TO DO:
Beginning with the first line of the data below, extract each line up to and including the one containing "# Domed filling: ten-sided". Copy them exactly and add nothing.

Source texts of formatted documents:
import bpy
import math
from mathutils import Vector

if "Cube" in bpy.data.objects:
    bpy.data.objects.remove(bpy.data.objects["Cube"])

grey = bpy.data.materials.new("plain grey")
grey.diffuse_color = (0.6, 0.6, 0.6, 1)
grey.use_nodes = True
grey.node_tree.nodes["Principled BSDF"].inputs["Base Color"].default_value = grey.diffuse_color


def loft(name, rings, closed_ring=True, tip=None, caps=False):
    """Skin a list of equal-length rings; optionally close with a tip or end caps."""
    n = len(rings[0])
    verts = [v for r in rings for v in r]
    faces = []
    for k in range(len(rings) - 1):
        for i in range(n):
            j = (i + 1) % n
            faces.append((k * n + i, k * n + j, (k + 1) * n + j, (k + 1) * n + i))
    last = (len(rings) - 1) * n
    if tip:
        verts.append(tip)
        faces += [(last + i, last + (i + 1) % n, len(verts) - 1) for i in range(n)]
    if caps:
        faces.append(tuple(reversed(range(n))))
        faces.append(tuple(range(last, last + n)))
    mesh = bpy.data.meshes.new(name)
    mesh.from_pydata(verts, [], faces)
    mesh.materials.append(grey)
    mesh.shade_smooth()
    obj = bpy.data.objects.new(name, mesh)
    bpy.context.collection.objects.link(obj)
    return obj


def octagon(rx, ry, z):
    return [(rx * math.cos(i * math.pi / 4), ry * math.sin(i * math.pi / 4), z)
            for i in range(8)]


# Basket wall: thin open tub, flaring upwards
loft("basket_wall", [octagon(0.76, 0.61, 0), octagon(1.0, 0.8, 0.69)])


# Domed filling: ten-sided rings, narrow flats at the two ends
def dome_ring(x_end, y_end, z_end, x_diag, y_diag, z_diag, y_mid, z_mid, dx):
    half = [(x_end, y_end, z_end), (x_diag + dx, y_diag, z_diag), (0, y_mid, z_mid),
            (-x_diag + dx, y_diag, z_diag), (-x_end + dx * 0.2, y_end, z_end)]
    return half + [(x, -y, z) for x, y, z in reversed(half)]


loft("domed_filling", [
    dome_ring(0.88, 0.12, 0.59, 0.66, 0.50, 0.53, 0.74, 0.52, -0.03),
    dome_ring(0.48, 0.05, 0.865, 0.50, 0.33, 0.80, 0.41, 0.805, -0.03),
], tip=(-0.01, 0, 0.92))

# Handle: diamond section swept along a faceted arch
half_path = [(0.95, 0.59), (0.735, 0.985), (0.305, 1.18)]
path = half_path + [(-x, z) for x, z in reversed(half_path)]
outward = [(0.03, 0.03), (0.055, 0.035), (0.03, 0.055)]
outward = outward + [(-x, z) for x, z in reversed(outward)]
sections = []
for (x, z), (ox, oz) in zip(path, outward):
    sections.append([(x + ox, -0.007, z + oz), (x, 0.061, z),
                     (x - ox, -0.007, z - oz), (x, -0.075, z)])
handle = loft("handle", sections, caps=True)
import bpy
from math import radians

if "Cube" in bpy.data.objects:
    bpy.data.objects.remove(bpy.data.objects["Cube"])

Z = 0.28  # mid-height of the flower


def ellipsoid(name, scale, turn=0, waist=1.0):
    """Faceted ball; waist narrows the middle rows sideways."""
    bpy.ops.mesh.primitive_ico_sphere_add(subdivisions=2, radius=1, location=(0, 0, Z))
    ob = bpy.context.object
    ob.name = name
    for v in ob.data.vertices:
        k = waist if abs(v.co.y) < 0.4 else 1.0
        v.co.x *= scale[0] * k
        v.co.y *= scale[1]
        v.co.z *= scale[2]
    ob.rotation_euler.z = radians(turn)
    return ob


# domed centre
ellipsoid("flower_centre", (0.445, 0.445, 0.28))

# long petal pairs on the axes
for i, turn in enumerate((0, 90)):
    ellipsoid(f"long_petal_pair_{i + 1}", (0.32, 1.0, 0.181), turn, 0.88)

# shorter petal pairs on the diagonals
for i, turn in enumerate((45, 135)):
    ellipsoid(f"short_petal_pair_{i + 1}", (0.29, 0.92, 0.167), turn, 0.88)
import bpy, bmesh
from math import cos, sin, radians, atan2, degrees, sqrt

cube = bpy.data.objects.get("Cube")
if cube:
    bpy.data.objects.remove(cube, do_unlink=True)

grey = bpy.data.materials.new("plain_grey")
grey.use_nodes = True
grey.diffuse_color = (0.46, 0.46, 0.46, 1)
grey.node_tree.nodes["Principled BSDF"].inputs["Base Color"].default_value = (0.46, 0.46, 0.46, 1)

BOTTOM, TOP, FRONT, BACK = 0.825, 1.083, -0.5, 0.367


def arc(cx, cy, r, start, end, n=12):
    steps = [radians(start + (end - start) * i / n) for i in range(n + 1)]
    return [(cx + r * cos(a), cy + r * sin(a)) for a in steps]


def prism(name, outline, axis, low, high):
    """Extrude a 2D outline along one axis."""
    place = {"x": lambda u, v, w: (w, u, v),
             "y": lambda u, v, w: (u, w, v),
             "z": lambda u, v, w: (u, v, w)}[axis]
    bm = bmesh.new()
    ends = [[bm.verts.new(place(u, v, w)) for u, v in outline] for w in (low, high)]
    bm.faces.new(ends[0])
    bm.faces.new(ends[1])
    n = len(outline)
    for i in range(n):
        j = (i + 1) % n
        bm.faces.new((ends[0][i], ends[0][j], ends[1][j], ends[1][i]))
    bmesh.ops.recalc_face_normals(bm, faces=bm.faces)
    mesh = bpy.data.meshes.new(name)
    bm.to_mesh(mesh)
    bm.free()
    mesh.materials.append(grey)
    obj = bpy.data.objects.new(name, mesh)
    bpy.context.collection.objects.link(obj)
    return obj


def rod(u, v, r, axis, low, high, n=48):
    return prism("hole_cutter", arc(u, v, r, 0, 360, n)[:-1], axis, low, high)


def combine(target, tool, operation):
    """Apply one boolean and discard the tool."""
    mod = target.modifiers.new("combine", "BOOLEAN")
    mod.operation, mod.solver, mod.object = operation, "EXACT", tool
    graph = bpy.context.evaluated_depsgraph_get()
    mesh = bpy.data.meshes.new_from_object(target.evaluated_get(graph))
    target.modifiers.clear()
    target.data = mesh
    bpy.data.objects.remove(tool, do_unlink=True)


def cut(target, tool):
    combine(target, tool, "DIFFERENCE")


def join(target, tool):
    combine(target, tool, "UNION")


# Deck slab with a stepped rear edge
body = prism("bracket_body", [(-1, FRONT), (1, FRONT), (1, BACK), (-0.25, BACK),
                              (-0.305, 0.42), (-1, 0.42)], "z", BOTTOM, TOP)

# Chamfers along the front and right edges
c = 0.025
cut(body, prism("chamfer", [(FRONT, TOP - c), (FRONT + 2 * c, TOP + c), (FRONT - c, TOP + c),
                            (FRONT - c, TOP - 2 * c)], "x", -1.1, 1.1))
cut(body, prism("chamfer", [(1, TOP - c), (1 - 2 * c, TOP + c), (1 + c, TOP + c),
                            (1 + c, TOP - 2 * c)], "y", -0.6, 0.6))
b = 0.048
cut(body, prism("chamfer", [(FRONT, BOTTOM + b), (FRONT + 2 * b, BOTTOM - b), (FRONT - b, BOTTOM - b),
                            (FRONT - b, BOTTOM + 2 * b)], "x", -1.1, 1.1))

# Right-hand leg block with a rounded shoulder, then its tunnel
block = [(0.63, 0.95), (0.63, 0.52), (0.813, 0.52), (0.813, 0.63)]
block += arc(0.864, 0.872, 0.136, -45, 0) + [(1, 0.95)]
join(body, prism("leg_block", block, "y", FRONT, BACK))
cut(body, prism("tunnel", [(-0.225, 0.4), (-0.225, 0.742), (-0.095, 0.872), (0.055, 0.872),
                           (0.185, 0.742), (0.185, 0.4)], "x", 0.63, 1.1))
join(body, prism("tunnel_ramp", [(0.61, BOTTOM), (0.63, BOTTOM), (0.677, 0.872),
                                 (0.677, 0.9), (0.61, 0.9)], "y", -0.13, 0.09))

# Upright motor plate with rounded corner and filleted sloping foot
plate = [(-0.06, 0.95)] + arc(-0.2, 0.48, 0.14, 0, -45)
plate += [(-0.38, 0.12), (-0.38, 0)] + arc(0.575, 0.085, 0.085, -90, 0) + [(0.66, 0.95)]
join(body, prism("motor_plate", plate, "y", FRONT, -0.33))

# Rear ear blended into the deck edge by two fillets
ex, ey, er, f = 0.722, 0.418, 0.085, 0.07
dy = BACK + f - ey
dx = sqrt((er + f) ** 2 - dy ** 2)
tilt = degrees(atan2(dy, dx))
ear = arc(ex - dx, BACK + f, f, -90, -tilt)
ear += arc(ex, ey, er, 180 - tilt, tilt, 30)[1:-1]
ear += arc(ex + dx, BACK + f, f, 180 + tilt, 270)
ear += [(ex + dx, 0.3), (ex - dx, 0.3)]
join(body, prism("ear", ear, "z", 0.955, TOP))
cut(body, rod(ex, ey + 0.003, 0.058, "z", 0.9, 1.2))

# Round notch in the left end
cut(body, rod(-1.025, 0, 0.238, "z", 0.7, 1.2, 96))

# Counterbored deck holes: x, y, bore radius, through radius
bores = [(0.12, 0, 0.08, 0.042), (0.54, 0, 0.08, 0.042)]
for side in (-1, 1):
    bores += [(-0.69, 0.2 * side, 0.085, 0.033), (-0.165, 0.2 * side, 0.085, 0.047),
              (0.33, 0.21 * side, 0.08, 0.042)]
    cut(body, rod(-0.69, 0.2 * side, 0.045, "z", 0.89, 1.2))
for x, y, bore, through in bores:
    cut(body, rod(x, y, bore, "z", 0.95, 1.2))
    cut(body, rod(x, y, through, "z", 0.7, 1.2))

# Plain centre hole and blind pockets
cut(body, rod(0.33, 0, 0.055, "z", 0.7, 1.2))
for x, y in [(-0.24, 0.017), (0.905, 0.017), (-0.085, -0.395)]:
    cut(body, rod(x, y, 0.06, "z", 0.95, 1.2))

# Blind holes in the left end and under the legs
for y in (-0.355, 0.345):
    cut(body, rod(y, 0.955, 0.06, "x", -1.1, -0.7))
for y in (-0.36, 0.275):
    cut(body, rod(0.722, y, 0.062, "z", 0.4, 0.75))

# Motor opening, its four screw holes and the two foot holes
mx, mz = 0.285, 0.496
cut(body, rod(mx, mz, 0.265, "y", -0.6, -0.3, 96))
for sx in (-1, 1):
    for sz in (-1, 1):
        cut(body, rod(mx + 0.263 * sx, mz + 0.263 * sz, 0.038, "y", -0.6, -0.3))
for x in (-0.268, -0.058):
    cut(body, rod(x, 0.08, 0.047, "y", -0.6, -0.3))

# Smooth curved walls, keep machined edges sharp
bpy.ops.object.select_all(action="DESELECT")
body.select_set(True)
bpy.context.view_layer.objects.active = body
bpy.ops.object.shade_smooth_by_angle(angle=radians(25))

REPLY TO THE TASK:
import bpy
import math
from mathutils import Vector

if "Cube" in bpy.data.objects:
    bpy.data.objects.remove(bpy.data.objects["Cube"])

grey = bpy.data.materials.new("plain grey")
grey.diffuse_color = (0.6, 0.6, 0.6, 1)
grey.use_nodes = True
grey.node_tree.nodes["Principled BSDF"].inputs["Base Color"].default_value = grey.diffuse_color


def loft(name, rings, closed_ring=True, tip=None, caps=False):
    """Skin a list of equal-length rings; optionally close with a tip or end caps."""
    n = len(rings[0])
    verts = [v for r in rings for v in r]
    faces = []
    for k in range(len(rings) - 1):
        for i in range(n):
            j = (i + 1) % n
            faces.append((k * n + i, k * n + j, (k + 1) * n + j, (k + 1) * n + i))
    last = (len(rings) - 1) * n
    if tip:
        verts.append(tip)
        faces += [(last + i, last + (i + 1) % n, len(verts) - 1) for i in range(n)]
    if caps:
        faces.append(tuple(reversed(range(n))))
        faces.append(tuple(range(last, last + n)))
    mesh = bpy.data.meshes.new(name)
    mesh.from_pydata(verts, [], faces)
    mesh.materials.append(grey)
    mesh.shade_smooth()
    obj = bpy.data.objects.new(name, mesh)
    bpy.context.collection.objects.link(obj)
    return obj


def octagon(rx, ry, z):
    return [(rx * math.cos(i * math.pi / 4), ry * math.sin(i * math.pi / 4), z)
            for i in range(8)]


# Basket wall: thin open tub, flaring upwards
loft("basket_wall", [octagon(0.76, 0.61, 0), octagon(1.0, 0.8, 0.69)])


# Domed filling: ten-sided rings, narrow flats at the two ends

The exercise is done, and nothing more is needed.